Inertial Sensors and Attitude Derivation

  • R. P. G. Collinson
Chapter

Abstract

Gyroscopes (hereafter abbreviated to gyros) and accelerometers are known as inertial sensors. This is because they exploit the property of inertia, namely the resistance to a change in momentum, to sense angular motion in the case of the gyro and changes in linear motion in the case of the accelerometer. They are fundamental to the control and guidance of an aircraft. For example, in a FBW aircraft the rate gyros and accelerometers provide the aircraftmotion feedback which enables amanoeuvre command control to be achieved and an aerodynamically unstable aircraft to be stabilised by the flight control system (as explained in Chapter 4).

Keywords

Inertial Measuring Unit Inertial Sensor Tuning Fork Rate Gyro Sagnac Interferometer 
These keywords were added by machine and not by the authors. This process is experimental and the keywords may be updated as the learning algorithm improves.

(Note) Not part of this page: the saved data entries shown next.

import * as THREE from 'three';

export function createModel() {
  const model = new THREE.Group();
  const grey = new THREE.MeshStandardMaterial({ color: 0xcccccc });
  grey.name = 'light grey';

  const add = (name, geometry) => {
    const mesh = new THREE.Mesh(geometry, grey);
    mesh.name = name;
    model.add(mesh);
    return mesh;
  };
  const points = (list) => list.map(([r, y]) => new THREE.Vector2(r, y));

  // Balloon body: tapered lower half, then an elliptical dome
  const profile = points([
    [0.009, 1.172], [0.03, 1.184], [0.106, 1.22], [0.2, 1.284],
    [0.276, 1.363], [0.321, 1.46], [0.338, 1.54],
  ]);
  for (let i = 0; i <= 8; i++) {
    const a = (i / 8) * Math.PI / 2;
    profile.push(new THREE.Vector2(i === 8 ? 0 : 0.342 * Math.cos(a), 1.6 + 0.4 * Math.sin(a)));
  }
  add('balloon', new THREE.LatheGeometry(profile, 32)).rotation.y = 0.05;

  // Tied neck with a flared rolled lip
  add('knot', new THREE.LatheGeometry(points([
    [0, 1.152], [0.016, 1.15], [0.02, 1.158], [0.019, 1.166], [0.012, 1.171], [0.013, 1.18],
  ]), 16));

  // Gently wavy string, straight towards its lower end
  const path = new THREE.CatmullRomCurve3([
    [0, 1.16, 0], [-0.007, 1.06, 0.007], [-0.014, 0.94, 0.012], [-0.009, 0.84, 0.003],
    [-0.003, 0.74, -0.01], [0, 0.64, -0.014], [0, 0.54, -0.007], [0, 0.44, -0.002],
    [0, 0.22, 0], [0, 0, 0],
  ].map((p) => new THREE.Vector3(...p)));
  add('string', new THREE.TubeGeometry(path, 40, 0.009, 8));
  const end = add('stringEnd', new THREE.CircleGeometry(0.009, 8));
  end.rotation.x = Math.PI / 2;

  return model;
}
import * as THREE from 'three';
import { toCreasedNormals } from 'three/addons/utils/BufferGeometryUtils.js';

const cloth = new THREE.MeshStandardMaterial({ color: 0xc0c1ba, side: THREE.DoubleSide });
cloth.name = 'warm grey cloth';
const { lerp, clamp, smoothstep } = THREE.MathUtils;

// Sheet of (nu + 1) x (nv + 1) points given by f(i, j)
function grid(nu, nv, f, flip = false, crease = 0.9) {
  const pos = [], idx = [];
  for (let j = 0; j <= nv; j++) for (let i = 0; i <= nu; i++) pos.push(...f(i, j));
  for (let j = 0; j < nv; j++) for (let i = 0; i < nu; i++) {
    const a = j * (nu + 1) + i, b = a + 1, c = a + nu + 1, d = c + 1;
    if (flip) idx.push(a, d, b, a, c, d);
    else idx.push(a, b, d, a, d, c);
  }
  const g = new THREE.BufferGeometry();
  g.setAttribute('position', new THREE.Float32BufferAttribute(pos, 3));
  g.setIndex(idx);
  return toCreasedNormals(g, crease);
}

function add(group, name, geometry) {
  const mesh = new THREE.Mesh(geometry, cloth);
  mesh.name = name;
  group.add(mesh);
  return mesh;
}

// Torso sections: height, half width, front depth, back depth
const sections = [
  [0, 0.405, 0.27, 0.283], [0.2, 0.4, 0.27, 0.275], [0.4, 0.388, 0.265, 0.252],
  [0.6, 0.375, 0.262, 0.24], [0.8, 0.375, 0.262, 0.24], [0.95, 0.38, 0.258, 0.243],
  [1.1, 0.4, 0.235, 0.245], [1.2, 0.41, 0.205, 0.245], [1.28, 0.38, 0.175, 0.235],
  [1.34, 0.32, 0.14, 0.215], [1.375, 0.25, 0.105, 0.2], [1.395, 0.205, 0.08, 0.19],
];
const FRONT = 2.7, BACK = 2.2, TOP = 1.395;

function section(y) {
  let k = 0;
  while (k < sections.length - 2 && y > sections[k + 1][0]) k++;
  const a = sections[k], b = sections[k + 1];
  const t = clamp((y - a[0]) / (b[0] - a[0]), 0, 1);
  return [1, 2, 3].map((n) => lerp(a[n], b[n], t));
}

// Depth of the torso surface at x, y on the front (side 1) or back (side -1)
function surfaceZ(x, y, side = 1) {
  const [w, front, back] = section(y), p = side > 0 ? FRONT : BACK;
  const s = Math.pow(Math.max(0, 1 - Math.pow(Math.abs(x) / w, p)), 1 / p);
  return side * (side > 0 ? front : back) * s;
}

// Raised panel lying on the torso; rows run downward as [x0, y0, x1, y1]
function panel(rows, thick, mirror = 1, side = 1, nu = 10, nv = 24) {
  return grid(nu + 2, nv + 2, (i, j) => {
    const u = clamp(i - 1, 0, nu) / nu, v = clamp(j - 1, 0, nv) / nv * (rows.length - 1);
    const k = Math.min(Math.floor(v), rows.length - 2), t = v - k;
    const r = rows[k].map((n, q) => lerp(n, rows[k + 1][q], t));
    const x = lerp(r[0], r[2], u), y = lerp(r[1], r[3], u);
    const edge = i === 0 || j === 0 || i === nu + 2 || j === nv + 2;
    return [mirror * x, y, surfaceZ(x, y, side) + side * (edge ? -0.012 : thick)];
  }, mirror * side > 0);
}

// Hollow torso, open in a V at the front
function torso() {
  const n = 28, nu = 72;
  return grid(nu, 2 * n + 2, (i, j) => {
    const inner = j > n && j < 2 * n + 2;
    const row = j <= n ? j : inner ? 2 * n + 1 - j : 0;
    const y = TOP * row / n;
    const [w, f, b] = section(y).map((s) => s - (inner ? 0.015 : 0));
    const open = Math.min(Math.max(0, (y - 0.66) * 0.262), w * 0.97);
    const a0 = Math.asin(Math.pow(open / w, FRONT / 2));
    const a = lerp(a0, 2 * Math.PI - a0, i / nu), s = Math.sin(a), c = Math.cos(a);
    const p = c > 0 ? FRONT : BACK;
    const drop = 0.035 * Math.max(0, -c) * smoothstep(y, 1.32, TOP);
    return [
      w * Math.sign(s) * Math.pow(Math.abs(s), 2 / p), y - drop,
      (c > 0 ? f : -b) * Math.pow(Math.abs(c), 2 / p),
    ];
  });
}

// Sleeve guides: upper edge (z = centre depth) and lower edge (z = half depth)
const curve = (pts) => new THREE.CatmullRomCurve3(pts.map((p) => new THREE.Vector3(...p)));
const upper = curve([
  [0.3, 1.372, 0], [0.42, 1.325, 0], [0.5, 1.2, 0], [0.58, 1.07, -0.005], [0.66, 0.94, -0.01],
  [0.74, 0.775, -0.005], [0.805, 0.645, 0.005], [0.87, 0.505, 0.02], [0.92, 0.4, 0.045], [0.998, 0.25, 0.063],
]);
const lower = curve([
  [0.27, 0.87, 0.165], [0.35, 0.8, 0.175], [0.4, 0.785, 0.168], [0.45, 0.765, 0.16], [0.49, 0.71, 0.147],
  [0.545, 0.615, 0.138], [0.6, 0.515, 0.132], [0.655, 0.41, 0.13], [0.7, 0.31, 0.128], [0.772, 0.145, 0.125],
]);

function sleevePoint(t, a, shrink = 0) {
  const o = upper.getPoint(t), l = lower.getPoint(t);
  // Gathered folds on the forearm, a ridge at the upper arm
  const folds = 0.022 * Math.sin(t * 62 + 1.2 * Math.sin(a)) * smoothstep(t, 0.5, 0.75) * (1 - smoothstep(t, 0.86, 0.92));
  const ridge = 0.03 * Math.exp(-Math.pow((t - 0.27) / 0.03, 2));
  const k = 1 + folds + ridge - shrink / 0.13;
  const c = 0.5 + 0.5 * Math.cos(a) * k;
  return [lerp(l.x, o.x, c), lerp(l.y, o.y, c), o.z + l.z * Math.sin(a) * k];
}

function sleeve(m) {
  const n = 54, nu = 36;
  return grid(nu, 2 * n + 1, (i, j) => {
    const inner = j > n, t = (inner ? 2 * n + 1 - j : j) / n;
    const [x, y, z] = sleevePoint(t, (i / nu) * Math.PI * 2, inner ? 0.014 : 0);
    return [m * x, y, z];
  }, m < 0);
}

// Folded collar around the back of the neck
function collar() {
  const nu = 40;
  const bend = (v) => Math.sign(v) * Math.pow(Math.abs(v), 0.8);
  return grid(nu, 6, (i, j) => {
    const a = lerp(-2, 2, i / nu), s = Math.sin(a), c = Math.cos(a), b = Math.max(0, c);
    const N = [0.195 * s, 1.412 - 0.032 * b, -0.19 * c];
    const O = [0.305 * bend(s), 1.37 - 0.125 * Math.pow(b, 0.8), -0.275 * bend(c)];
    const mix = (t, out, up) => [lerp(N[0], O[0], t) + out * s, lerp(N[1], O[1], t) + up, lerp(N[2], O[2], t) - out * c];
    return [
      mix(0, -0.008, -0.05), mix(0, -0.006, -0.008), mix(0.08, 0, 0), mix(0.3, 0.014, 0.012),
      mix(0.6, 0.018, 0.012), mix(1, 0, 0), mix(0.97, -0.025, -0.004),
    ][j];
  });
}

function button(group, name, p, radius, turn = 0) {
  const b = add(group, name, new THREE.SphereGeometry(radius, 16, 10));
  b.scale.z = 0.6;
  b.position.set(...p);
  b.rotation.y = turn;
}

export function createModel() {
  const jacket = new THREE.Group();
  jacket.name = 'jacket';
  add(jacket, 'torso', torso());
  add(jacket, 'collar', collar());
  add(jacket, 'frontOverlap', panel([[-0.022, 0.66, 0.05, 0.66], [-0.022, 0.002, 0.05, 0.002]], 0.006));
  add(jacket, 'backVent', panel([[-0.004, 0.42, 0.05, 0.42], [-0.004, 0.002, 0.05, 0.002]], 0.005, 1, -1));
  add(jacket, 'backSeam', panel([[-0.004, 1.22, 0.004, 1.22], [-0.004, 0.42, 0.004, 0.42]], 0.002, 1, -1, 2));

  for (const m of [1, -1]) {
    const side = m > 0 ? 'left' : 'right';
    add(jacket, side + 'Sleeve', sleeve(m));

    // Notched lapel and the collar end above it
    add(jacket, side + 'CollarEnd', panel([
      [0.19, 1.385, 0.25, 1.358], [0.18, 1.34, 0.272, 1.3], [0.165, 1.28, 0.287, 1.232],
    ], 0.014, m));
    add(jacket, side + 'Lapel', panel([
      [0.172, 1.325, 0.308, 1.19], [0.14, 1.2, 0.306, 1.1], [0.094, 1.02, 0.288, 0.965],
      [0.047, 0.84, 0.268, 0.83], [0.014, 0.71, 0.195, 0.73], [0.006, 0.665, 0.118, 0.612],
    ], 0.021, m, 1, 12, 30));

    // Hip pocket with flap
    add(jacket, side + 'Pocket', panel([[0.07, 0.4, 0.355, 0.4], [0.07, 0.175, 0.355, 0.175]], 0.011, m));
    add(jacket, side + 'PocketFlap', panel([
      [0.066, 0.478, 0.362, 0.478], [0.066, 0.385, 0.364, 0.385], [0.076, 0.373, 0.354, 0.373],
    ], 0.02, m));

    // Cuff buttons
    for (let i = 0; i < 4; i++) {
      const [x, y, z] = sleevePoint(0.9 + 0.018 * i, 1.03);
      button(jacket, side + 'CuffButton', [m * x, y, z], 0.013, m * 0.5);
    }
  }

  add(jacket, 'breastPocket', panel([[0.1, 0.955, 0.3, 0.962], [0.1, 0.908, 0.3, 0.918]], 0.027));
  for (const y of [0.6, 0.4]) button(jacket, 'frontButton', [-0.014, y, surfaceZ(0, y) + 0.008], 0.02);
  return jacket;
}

Preview

Unable to display preview. Download preview PDF.

Unable to display preview. Download preview PDF.

Further Reading

  1. AGARD Lecture Series No. 95, Strap-Down Inertial Systems.Google Scholar
  2. Bergh, R.A., Dual-ramp closed-loop fiber-optic gyroscope, Proc. SPIE, Vol. 1169, pp. 429–439, 1989.Google Scholar
  3. Ebberg, A. and Schiffner, G., Closed-loop fiber-optic gyroscope with a sawtooth phase modulated feedback, Opt. Lett., Vol. 10, pp. 300–302, 1985.CrossRefGoogle Scholar
  4. Lefevre, H., The Fiber Optic Gyroscope, Artech House, Boston/London.Google Scholar
  5. Lefevre, H., Martin, P., Morisse, J., Simonpietri, P., Vvivenot, P., and Arditty, H.J., High dynamic range fiber gyro with all-digital processing, SPIE, Vol. 1367, pp. 70–80, 1990.Google Scholar
  6. Matthews, A., Fiber optic based inertial measuring unit, SPIE, Vol. 1173, FiberOptic Systems for Mobile Platforms III, 1989.Google Scholar
  7. Page, J.L., Multiplexed approach to the fiber optic gyro inertial measuring unit, in Proceedings OE/FIBERS 1990 SPIE Conference, San Jose, California, September 1990.Google Scholar
  8. Ribes, M., Spahlinger, G., and Kemmler, M.W., 0.1◦/hr DSP-controlled fiber optic gyroscope, SPIE, Vol. 2837, pp. 199–207, 1996.Google Scholar
  9. Sanders, G.A., Szafraniec, B., Strandjord, L., Bergh, R., Kalisjek, A., Dankwort, R., Lange, C., and Kimmel, D., Progress in high performance fiber optic gyroscopes, 116/OWB1-1: Selected Topics in Advanced Solid State a Fiber Optic Sensors: Year 2000.Google Scholar
  10. Siouris, G.M., Aerospace Avionic Systems, Academic Press, 1993.Google Scholar
  11. Wrigley, W., Hollister, W.M., and Denhard, W.G., Gyroscopic Theory, Design and Instrumentation,MIT Press, 1969.Google Scholar

Copyright information

© Springer Science+Business Media B.V. 2011

Authors and Affiliations

  • R. P. G. Collinson
    • 1
  1. 1.Formerly of GEC Avionics (now part of BAE Systems)KentUK

Personalised recommendations